Take the 2-minute tour ×
Physics Stack Exchange is a question and answer site for active researchers, academics and students of physics. It's 100% free.

In his excellent treatment of the history of the science of astronomical distances and sizes, Albert van Helden says (p.29) that

The complicated [Ptolemaic] model of Mercury has the curious property of producing two perigees, each about 120° removed from the apogee.

But when I try to confirm this using the 88 day period Mercury's epicycle, I get approximately half the expected value.

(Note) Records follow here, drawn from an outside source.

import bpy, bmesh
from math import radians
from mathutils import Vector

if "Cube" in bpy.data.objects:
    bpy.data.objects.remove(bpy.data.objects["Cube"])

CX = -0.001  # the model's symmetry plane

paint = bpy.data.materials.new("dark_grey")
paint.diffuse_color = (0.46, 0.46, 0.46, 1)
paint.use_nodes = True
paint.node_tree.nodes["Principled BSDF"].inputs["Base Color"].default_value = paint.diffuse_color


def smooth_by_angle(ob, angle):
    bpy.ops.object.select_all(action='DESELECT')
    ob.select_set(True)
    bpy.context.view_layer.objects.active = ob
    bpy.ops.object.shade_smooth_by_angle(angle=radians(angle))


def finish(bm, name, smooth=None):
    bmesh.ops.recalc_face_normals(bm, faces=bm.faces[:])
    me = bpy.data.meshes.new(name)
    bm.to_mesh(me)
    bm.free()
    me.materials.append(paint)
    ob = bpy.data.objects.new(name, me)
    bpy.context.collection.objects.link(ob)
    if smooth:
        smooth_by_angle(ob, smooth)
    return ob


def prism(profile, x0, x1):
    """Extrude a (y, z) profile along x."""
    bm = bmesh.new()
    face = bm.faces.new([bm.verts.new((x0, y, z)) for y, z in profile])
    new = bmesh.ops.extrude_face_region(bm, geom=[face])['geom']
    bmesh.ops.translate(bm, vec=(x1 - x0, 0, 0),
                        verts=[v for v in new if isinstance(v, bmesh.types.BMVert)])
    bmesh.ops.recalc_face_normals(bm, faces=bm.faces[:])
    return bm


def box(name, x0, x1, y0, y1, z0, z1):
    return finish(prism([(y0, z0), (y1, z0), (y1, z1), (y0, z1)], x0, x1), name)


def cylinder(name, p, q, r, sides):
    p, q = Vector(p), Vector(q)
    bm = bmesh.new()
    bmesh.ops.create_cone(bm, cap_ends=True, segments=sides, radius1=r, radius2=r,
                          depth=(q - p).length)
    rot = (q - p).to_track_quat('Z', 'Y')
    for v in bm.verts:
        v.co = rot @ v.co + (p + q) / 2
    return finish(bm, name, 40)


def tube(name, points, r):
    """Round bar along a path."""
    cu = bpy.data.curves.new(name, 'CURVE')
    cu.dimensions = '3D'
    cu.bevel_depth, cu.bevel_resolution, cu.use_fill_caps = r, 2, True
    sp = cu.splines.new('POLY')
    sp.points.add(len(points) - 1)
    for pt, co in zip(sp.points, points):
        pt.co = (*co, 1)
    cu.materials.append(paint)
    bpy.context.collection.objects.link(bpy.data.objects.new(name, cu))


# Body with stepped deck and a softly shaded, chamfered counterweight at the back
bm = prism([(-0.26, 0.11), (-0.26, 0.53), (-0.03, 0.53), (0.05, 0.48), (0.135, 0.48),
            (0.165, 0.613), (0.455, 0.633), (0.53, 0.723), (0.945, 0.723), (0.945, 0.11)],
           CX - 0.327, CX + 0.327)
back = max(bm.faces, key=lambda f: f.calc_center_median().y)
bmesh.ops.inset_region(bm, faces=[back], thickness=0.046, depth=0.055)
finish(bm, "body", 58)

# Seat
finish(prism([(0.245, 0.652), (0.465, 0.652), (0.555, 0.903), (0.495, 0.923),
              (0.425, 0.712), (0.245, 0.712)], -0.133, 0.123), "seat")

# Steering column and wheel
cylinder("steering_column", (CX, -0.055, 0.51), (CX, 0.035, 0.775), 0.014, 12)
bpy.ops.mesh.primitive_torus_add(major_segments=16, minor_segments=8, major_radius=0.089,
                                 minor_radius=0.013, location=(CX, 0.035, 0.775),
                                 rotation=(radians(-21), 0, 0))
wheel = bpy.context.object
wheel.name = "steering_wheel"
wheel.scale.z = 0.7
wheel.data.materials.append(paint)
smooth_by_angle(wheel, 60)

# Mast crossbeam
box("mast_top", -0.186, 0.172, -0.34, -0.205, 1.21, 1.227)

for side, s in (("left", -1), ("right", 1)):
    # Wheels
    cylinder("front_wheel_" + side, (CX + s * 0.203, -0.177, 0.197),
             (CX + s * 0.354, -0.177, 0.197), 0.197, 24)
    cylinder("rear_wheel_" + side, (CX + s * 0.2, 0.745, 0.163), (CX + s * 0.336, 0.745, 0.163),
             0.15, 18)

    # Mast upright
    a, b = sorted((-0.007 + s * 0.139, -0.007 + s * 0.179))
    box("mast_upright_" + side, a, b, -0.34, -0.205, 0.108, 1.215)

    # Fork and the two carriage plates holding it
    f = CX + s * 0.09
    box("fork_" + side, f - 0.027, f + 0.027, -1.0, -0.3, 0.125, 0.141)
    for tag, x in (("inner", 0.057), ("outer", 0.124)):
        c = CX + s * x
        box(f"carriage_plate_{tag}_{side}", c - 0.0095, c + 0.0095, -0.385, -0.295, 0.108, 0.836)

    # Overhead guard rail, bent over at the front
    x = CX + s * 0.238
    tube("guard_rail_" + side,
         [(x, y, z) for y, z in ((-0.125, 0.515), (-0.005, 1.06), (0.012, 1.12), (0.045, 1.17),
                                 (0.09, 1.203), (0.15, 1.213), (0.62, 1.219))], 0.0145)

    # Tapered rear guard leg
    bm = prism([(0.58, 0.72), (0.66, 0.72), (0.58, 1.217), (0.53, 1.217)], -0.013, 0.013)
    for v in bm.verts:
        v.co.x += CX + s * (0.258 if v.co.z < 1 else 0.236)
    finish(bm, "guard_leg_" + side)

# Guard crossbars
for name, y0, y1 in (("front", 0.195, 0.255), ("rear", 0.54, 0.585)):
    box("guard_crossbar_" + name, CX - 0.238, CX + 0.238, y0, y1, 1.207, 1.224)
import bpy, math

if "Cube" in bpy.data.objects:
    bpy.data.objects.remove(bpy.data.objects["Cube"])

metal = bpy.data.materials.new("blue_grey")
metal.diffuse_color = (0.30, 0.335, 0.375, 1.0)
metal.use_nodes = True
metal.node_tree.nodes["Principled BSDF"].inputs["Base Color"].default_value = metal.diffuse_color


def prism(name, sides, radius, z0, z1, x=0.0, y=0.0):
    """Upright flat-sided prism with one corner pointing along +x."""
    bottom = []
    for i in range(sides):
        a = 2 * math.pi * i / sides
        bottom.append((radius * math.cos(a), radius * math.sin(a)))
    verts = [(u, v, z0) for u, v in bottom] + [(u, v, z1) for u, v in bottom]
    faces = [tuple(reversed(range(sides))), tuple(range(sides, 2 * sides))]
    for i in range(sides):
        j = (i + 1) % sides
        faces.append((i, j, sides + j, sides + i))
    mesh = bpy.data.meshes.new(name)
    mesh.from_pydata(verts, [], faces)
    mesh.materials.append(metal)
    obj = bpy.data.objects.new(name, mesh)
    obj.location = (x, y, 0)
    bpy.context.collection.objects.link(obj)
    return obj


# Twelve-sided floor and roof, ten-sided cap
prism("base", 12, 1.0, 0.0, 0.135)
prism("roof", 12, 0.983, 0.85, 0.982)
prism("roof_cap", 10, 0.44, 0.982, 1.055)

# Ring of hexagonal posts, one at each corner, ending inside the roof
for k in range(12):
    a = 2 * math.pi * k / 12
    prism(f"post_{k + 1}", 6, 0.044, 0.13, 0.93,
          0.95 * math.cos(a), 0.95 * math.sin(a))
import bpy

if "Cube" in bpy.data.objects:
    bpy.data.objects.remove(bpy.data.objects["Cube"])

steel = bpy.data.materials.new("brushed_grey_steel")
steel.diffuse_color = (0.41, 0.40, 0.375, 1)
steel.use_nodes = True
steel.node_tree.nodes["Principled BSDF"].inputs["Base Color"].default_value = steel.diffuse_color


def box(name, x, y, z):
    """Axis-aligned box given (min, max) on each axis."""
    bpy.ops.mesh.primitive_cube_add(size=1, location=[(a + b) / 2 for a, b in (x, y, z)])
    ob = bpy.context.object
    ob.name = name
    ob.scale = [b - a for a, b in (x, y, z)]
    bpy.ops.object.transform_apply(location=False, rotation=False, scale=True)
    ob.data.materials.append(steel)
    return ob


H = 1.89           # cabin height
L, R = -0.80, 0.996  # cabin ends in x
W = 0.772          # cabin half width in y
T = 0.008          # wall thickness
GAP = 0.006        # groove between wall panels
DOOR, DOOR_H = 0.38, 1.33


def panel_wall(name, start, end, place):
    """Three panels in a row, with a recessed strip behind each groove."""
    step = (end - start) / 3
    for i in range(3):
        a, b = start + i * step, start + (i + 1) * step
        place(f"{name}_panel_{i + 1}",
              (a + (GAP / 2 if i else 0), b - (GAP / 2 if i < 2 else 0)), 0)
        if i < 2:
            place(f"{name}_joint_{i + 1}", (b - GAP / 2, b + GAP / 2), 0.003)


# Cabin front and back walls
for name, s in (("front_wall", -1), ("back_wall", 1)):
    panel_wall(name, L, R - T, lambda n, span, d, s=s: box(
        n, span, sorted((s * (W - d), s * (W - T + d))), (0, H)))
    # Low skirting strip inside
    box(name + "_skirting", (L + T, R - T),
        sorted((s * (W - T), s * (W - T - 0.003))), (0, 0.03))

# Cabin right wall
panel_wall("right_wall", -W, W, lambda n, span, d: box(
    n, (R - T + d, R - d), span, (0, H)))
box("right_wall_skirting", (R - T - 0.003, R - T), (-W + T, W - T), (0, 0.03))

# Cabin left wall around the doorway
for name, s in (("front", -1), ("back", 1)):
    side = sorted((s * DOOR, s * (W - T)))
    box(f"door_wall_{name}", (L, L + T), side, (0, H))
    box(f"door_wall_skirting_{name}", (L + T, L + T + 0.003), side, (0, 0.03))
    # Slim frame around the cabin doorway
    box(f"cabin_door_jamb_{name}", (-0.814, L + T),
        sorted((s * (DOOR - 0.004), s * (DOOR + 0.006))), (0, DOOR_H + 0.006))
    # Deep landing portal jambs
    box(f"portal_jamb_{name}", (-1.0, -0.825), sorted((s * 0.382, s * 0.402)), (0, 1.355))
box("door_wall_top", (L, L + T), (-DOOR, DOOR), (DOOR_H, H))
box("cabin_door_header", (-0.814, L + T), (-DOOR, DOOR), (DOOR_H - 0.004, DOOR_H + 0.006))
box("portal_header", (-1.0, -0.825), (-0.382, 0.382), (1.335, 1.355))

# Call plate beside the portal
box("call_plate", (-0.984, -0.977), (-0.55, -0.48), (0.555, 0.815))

In a given time (in days), $t$, Mercury will travel through an angle $\varepsilon = 2\pi t/88$ along its epicycle which will traveled through an angle $\delta = 2\pi t/365$ along its deferent. In transitioning from apogee to perigee, it must be the case (since Mercury must go half way round the epicycle, and then an additional $\delta$ to "catch up" with the angle traveled by the center of the epicycle) that $$\varepsilon=\delta+\pi$$ solving which yields $$t=[2\cdot(1/88-1/365)]^{-1}\approx58$$ which corresponds to about 57°, roughly half the number expected.

What is missing from the above reasoning? Is there something about the definitions of epicyclic period I've missed, perhaps?

share|improve this question

Your Answer


By posting your answer, you agree to the privacy policy and terms of service.

Browse other questions tagged or ask your own question.